§ **Problem**
Starting with the line containing "for (let k = 0; k < 12;" and going on through the line containing "add(tilt, 'slotWalls', walls.translate(0, 0, -0.03), amber);", return the lines of the data below exactly, and only those.

§ **Material for the task**
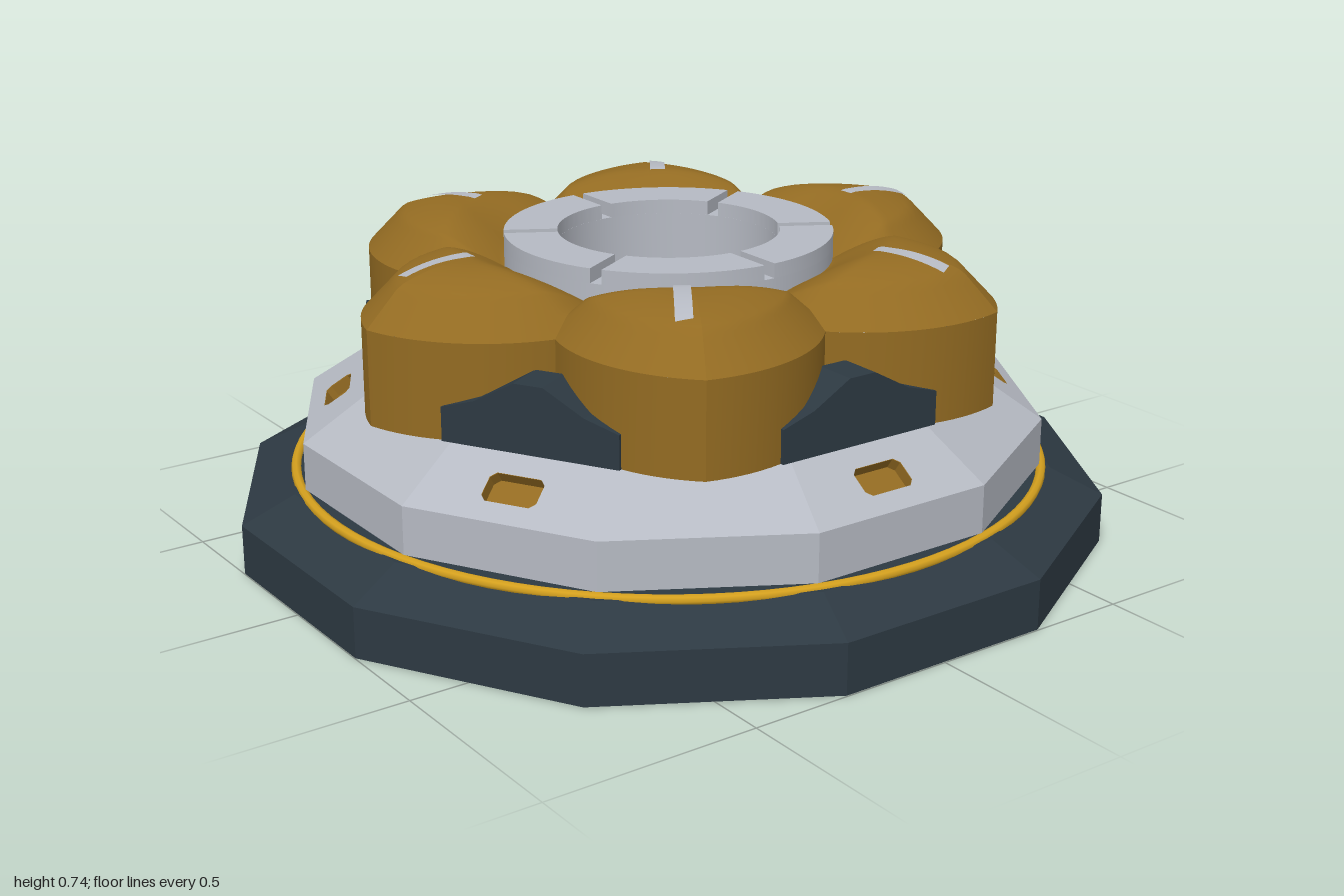
import * as THREE from 'three';
import { toCreasedNormals } from 'three/addons/utils/BufferGeometryUtils.js';

const material = (name, color) => {
  const m = new THREE.MeshStandardMaterial({ color });
  m.name = name;
  return m;
};
const V = (x, y) => new THREE.Vector2(x, y);

// Lens-shaped petal outline: an arc of radius ARC about (-SHIFT, MID), mirrored in x
const SHIFT = 0.0907, MID = 0.42, ARC = 0.3907;

function petalReach(a) {
  const s = Math.sin(Math.abs(a)), c = Math.cos(a);
  const b = -SHIFT * s + MID * c;
  return b + Math.sqrt(b * b - (SHIFT ** 2 + MID ** 2 - ARC ** 2));
}

// Pillowed petal top: steep bevel at the rim, gentle crown, dip towards the centre
function petalHeight(x, z) {
  const d = Math.max(0, ARC - Math.hypot(Math.abs(x) + SHIFT, z - MID));
  const s = Math.min(1, Math.max(0, (d - 0.08) / 0.14));
  const dip = Math.min(1, Math.max(0, (0.53 - Math.hypot(x, z)) / 0.145));
  return 0.62 + 1.05 * Math.min(d, 0.08) + 0.031 * (1 - (1 - s) ** 2) - 0.075 * dip ** 1.3;
}

// Grid surface from a rule (u, v) -> [x, y, z], facing du x dv
function surface(rule, nu, nv) {
  const g = new THREE.PlaneGeometry(1, 1, nu, nv);
  const p = g.attributes.position;
  for (let i = 0; i < p.count; i++) p.setXYZ(i, ...rule(p.getX(i) + 0.5, p.getY(i) + 0.5));
  g.computeVertexNormals();
  return g;
}

export function createModel() {
  const dark = material('dark slate', 0x2d3942);
  const silver = material('silver', 0xb6bac3);
  const amber = material('amber', 0x936b22);
  const gold = material('gold', 0xd4a01e);

  const model = new THREE.Group();
  const add = (parent, name, geometry, mat) => {
    const mesh = new THREE.Mesh(geometry, mat);
    mesh.name = name;
    parent.add(mesh);
    return mesh;
  };
  const group = (name, angle) => {
    const g = new THREE.Group();
    g.name = name;
    g.rotation.y = angle;
    model.add(g);
    return g;
  };

  // Twelve-sided solids; radii are given to the flats
  const TWELFTH = Math.PI / 6;
  const faceted = (points) => {
    const profile = points.map(([r, y]) => V(r / Math.cos(TWELFTH / 2), y));
    const g = new THREE.LatheGeometry(profile, 12, TWELFTH / 2).toNonIndexed();
    g.computeVertexNormals();
    return g;
  };

  add(model, 'base', faceted([[0.368, 0.002], [1, 0.002], [1, 0.12], [0.88, 0.18], [0.368, 0.18]]), dark);
  const trim = add(model, 'trimRing', new THREE.TorusGeometry(0.889, 0.012, 8, 96), gold);
  trim.rotation.x = Math.PI / 2;
  trim.position.y = 0.178;

  // Collar: wall and top, with the sloping panels added below
  add(model, 'collarWall', faceted([[0.37, 0.188], [0.855, 0.188], [0.855, 0.3]]), silver);
  add(model, 'collarTop', faceted([[0.71, 0.4], [0.36, 0.4]]), silver);

  const slope = Math.hypot(0.145, 0.1);
  const lowHalf = 0.855 * Math.tan(TWELFTH / 2), topHalf = 0.71 * Math.tan(TWELFTH / 2);
  const slot = [V(-0.065, 0.062), V(-0.052, 0.049), V(0.052, 0.049), V(0.065, 0.062),
    V(0.065, 0.109), V(0.052, 0.122), V(-0.052, 0.122), V(-0.065, 0.109)];
  const trayShape = new THREE.Shape([V(-0.08, 0.035), V(0.08, 0.035), V(0.08, 0.136), V(-0.08, 0.136)]);
  trayShape.holes.push(new THREE.Path(slot));

  for (let k = 0; k < 12; k++) {
    const side = group('collarPanel', k * TWELFTH);
    const tilt = new THREE.Group();
    tilt.name = 'slopedPanel';
    tilt.position.set(0, 0.3, 0.855);
    tilt.rotation.x = -Math.atan2(0.145, 0.1);
    side.add(tilt);
    const shape = new THREE.Shape([V(-lowHalf, 0), V(lowHalf, 0), V(topHalf, slope), V(-topHalf, slope)]);
    if (k % 2) {
      // Recessed amber slot
      shape.holes.push(new THREE.Path(slot));
      const walls = new THREE.ExtrudeGeometry(trayShape, { depth: 0.028, bevelEnabled: false });
      add(tilt, 'slotWalls', walls.translate(0, 0, -0.03), amber);
      add(tilt, 'slotFloor', new THREE.BoxGeometry(0.16, 0.1, 0.008).translate(0, 0.0855, -0.034), amber);
    }
    add(tilt, 'slopeFace', new THREE.ShapeGeometry(shape), silver);
  }

  // Dark brackets between the petals
  const bracketShape = new THREE.Shape([V(-0.212, 0.4), V(0.212, 0.4), V(0.212, 0.478), V(0.13, 0.503),
    V(0.035, 0.556), V(-0.035, 0.556), V(-0.13, 0.503), V(-0.212, 0.478)]);
  const bracketGeo = new THREE.ExtrudeGeometry(bracketShape, { depth: 0.1, bevelEnabled: false });
  bracketGeo.translate(0, 0, 0.61);

  // Half petals as three strips: underside, wall and pillowed top
  const INNER = 0.37;
  const halves = [-1, 0].map((start) => {
    const at = (u) => {
      const a = (start + u) * TWELFTH;
      return [Math.sin(a), Math.cos(a), petalReach(a)];
    };
    return {
      petalUnderside: surface((u, v) => {
        const [s, c, reach] = at(u);
        const r = INNER + (reach - INNER) * v;
        return [r * s, 0.4, r * c];
      }, 16, 1),
      petalWall: surface((u, v) => {
        const [s, c, reach] = at(u);
        return [reach * s, 0.4 + 0.22 * v, reach * c];
      }, 16, 1),
      petalTop: surface((u, v) => {
        const [s, c, reach] = at(u);
        const r = reach + (INNER - reach) * v;
        return [r * s, petalHeight(r * s, r * c), r * c];
      }, 20, 28),
    };
  });
  // Slim inlay hugging the petal top, just beside its centre line
  const inlay = surface((u, v) => {
    const z = 0.69 - 0.17 * v;
    const x = -0.053 + 0.038 * u + 0.012 * v;
    return [x, petalHeight(x, z) + 0.005, z];
  }, 2, 14);

  for (let k = 0; k < 6; k++) {
    const petal = group('petal', k * 2 * TWELFTH);
    for (const half of halves)
      for (const [name, geometry] of Object.entries(half)) add(petal, name, geometry, amber);
    add(petal, 'petalInlay', inlay, silver);
    add(group('bracketMount', (2 * k + 1) * TWELFTH), 'bracket', bracketGeo, dark);
  }

  // Central sleeve running right through, open at both ends
  const OUT = 0.385, BORE = 0.26;
  const sleeve = new THREE.LatheGeometry(
    [V(BORE, 0), V(OUT, 0), V(OUT, 0.69), V(BORE, 0.69), V(BORE, 0)], 72);
  add(model, 'sleeve', toCreasedNormals(sleeve, 0.6), silver);

  // Six raised crown segments leave radial grooves between them
  const gapOut = 0.014 / OUT, gapIn = 0.014 / BORE, sixth = Math.PI / 3;
  const crown = new THREE.Shape();
  crown.absarc(0, 0, OUT, gapOut, sixth - gapOut, false);
  crown.absarc(0, 0, BORE, sixth - gapIn, gapIn, true);
  const crownGeo = toCreasedNormals(
    new THREE.ExtrudeGeometry(crown, { depth: 0.034, bevelEnabled: false, curveSegments: 16 }), 0.6);
  crownGeo.rotateX(-Math.PI / 2).translate(0, 0.69, 0);
  for (let k = 0; k < 6; k++) add(group('crownSegment', k * sixth), 'crownBlock', crownGeo, silver);

  return model;
}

§ **Solution to this exercise**
  for (let k = 0; k < 12; k++) {
    const side = group('collarPanel', k * TWELFTH);
    const tilt = new THREE.Group();
    tilt.name = 'slopedPanel';
    tilt.position.set(0, 0.3, 0.855);
    tilt.rotation.x = -Math.atan2(0.145, 0.1);
    side.add(tilt);
    const shape = new THREE.Shape([V(-lowHalf, 0), V(lowHalf, 0), V(topHalf, slope), V(-topHalf, slope)]);
    if (k % 2) {
      // Recessed amber slot
      shape.holes.push(new THREE.Path(slot));
      const walls = new THREE.ExtrudeGeometry(trayShape, { depth: 0.028, bevelEnabled: false });
      add(tilt, 'slotWalls', walls.translate(0, 0, -0.03), amber);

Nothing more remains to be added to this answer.